Material to process —
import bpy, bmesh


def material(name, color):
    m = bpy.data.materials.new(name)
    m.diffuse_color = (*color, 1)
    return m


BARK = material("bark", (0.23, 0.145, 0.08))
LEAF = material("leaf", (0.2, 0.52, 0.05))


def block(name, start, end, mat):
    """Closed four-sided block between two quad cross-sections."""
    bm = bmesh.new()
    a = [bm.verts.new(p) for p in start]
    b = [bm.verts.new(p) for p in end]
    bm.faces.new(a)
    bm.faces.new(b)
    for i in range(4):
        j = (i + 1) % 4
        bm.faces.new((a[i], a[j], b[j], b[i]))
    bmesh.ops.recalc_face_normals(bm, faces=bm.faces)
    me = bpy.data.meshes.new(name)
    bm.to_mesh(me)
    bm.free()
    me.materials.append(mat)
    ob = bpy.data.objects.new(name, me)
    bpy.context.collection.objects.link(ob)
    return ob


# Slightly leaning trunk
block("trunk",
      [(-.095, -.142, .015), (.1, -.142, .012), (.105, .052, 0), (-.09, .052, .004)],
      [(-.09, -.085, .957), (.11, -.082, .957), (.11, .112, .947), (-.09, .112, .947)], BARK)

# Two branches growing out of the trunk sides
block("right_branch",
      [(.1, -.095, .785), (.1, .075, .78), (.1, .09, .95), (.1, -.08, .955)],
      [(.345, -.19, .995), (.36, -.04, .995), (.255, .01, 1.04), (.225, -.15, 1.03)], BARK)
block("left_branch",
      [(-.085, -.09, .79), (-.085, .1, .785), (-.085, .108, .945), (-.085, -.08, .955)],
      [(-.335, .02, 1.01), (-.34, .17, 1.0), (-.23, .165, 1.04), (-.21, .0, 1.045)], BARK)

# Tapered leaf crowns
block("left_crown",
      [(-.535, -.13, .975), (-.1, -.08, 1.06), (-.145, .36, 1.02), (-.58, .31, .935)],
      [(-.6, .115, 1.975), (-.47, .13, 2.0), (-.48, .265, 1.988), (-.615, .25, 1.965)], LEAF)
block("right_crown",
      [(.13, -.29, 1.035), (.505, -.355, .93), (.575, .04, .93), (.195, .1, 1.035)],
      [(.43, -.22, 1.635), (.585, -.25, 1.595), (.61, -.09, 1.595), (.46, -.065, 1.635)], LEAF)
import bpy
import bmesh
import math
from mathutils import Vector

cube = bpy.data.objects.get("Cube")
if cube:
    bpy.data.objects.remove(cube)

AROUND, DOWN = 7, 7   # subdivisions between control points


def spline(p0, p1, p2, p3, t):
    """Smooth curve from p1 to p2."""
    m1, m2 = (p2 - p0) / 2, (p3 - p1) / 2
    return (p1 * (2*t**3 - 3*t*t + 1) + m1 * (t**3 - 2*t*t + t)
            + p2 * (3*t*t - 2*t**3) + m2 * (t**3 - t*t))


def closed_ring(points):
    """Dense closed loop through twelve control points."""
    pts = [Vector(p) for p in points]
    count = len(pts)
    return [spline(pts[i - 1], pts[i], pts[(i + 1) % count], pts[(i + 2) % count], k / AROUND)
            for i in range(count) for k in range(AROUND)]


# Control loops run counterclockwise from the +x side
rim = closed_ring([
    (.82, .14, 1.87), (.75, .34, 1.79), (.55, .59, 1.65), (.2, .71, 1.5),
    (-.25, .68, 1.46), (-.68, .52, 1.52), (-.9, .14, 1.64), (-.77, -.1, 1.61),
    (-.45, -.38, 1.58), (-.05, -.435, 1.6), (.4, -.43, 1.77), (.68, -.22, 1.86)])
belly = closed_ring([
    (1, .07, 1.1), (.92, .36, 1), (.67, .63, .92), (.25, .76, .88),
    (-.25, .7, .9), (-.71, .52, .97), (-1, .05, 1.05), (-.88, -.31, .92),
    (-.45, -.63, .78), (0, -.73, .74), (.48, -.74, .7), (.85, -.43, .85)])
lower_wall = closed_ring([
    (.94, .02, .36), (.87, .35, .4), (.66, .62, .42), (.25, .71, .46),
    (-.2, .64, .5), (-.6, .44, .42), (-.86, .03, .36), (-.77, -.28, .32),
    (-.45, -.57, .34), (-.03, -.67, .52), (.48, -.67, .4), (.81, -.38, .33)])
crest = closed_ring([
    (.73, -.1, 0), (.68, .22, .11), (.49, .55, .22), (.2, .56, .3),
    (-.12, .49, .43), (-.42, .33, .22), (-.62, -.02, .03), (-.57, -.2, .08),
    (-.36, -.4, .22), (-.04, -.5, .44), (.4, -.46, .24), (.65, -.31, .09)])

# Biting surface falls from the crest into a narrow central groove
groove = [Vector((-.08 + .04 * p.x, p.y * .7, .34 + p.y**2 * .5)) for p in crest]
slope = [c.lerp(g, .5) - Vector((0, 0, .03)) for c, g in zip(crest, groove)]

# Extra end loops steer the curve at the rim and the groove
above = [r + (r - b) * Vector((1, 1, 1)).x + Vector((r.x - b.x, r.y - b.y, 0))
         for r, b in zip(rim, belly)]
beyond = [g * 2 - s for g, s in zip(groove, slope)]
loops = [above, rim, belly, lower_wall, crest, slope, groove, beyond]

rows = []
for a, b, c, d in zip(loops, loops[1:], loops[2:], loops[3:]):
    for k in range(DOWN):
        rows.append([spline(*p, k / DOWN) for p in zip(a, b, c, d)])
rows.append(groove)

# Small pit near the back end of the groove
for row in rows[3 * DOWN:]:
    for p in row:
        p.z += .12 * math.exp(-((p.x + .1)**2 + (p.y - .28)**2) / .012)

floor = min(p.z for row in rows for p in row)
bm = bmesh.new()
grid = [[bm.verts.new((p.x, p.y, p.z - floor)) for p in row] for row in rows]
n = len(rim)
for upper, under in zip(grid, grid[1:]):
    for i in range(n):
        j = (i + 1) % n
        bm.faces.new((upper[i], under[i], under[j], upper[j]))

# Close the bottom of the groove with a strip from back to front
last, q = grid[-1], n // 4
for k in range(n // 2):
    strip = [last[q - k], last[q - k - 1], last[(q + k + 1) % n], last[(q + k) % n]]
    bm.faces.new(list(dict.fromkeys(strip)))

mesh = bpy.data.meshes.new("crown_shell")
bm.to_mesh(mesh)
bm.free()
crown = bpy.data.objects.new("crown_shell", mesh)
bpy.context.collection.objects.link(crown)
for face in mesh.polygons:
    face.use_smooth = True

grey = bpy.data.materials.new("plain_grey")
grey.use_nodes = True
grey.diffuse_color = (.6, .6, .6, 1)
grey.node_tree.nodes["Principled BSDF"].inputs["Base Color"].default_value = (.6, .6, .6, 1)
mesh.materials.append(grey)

How to complete this task —
Show, from the entries above, every line that includes the string "data".

Solved problem —
    m = bpy.data.materials.new(name)
    me = bpy.data.meshes.new(name)
    ob = bpy.data.objects.new(name, me)
cube = bpy.data.objects.get("Cube")
    bpy.data.objects.remove(cube)
mesh = bpy.data.meshes.new("crown_shell")
crown = bpy.data.objects.new("crown_shell", mesh)
grey = bpy.data.materials.new("plain_grey")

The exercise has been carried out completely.